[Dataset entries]
___
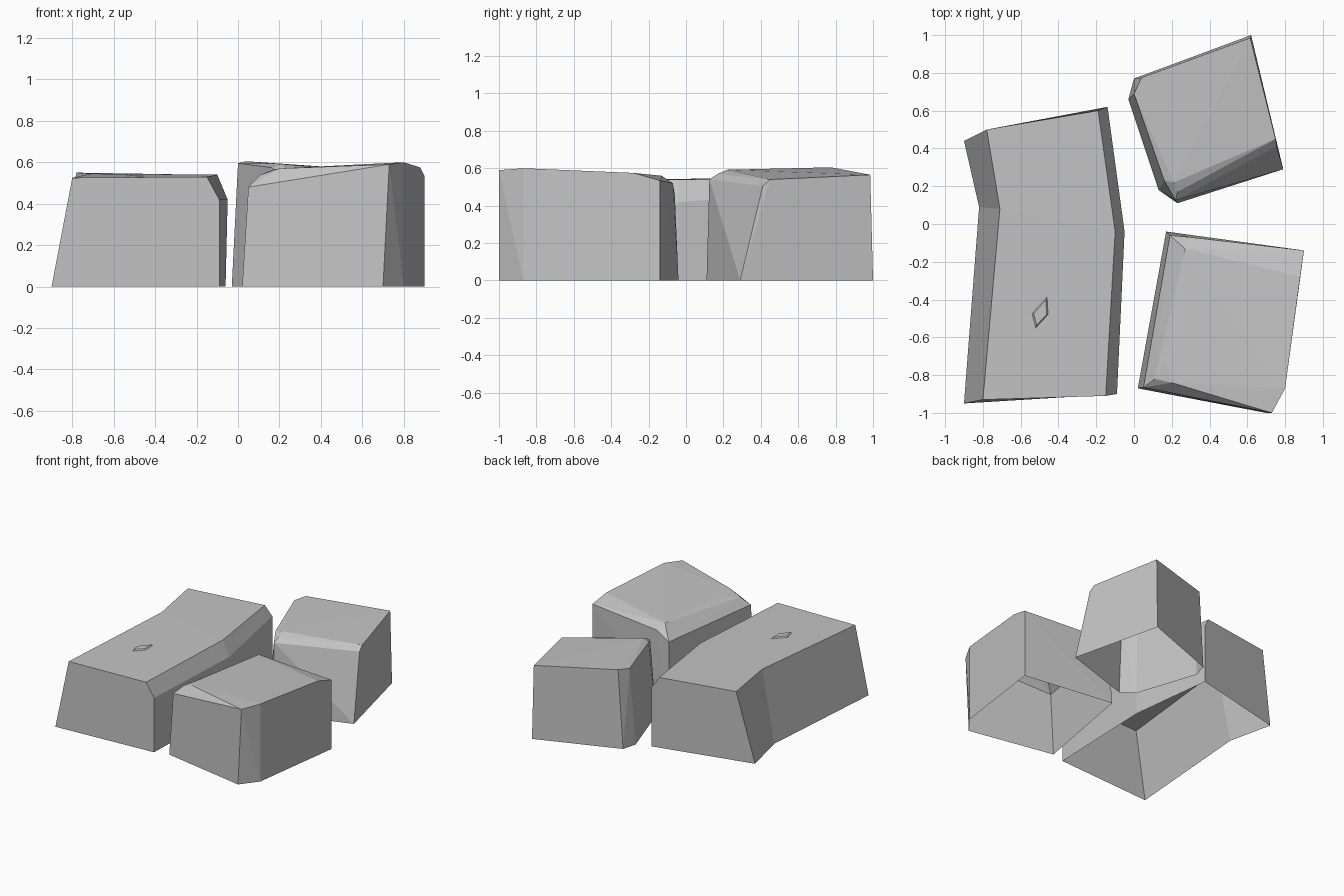
import bpy, bmesh
from mathutils import Vector

cube = bpy.data.objects.get("Cube")
if cube:
    bpy.data.objects.remove(cube, do_unlink=True)

grey = bpy.data.materials.new("stone grey")
grey.use_nodes = True
COLOUR = (0.55, 0.55, 0.55, 1)
grey.diffuse_color = COLOUR
grey.node_tree.nodes["Principled BSDF"].inputs["Base Color"].default_value = COLOUR


def finish(bm, name):
    bmesh.ops.recalc_face_normals(bm, faces=bm.faces)
    mesh = bpy.data.meshes.new(name)
    bm.to_mesh(mesh)
    bm.free()
    mesh.materials.append(grey)
    obj = bpy.data.objects.new(name, mesh)
    bpy.context.collection.objects.link(obj)
    return obj


def hewn_stone(name, base, crown):
    """Convex faceted block, open underneath."""
    bm = bmesh.new()
    for x, y in base:
        bm.verts.new((x, y, 0))
    for p in crown:
        bm.verts.new(p)
    bmesh.ops.convex_hull(bm, input=bm.verts[:])
    bmesh.ops.dissolve_limit(bm, angle_limit=0.03, verts=bm.verts[:], edges=bm.edges[:])
    under = [f for f in bm.faces if all(v.co.z < 0.001 for v in f.verts)]
    bmesh.ops.delete(bm, geom=under, context='FACES')
    return finish(bm, name)


def lofted_stone(name, sections):
    """Bent block joined from cross-sections, open underneath."""
    bm = bmesh.new()
    rings = [[bm.verts.new(p) for p in s] for s in sections]
    for a, b in zip(rings, rings[1:]):
        for i in range(len(a) - 1):
            bm.faces.new((a[i], a[i + 1], b[i + 1], b[i]))
    for end in (rings[0], rings[-1]):
        bm.faces.new(end)
    return finish(bm, name)


# Long bent stone: left foot, left top, right top, bevel, right foot
lofted_stone("long_stone", [
    [(-.90, -.95, 0), (-.80, -.93, .525), (-.15, -.91, .53), (-.09, -.90, .42), (-.09, -.90, 0)],
    [(-.82, .09, 0), (-.71, .08, .545), (-.10, -.04, .54), (-.05, -.04, .42), (-.06, -.04, 0)],
    [(-.90, .44, 0), (-.78, .50, .55), (-.19, .60, .54), (-.14, .62, .46), (-.14, .62, 0)],
])

# Front stone with worn left and back edges
hewn_stone("front_stone",
           [(.02, -.87), (.70, -1), (.80, -.87), (.90, -.14), (.17, -.04)],
           [(.05, -.865, .48), (.73, -1, .59), (.80, -.87, .60), (.88, -.28, .575),
            (.90, -.14, .535), (.19, -.06, .46), (.30, -.07, .52), (.27, -.13, .56),
            (.17, -.73, .565), (.11, -.82, .54), (.20, -.84, .57)])

# Back stone with a chamfered front edge
hewn_stone("back_stone",
           [(-.03, .66), (0, .77), (.62, 1), (.79, .29), (.23, .11), (.13, .18)],
           [(0, .69, .595), (.04, .775, .605), (.615, .985, .565), (.75, .45, .54),
            (.755, .41, .505), (.22, .125, .54), (.23, .17, .57), (.21, .22, .592),
            (.16, .23, .575)])

# Small chip on the long stone's top
chip = [Vector(p) for p in ((-.54, -.475, .534), (-.46, -.385, .534),
                            (-.455, -.48, .534), (-.52, -.55, .534))]
centre = sum(chip, Vector()) / len(chip)
bm = bmesh.new()
low = [bm.verts.new(p) for p in chip]
high = [bm.verts.new(centre + (p - centre) * 0.8 + Vector((0, 0, .009))) for p in chip]
bm.faces.new(high)
for i in range(4):
    j = (i + 1) % 4
    bm.faces.new((low[i], low[j], high[j], high[i]))
finish(bm, "surface_chip")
___
ASSIGNED TASK
The word "crown" may turn up on some lines of these records; say how many, with no other words.

RESPONSE AREA
2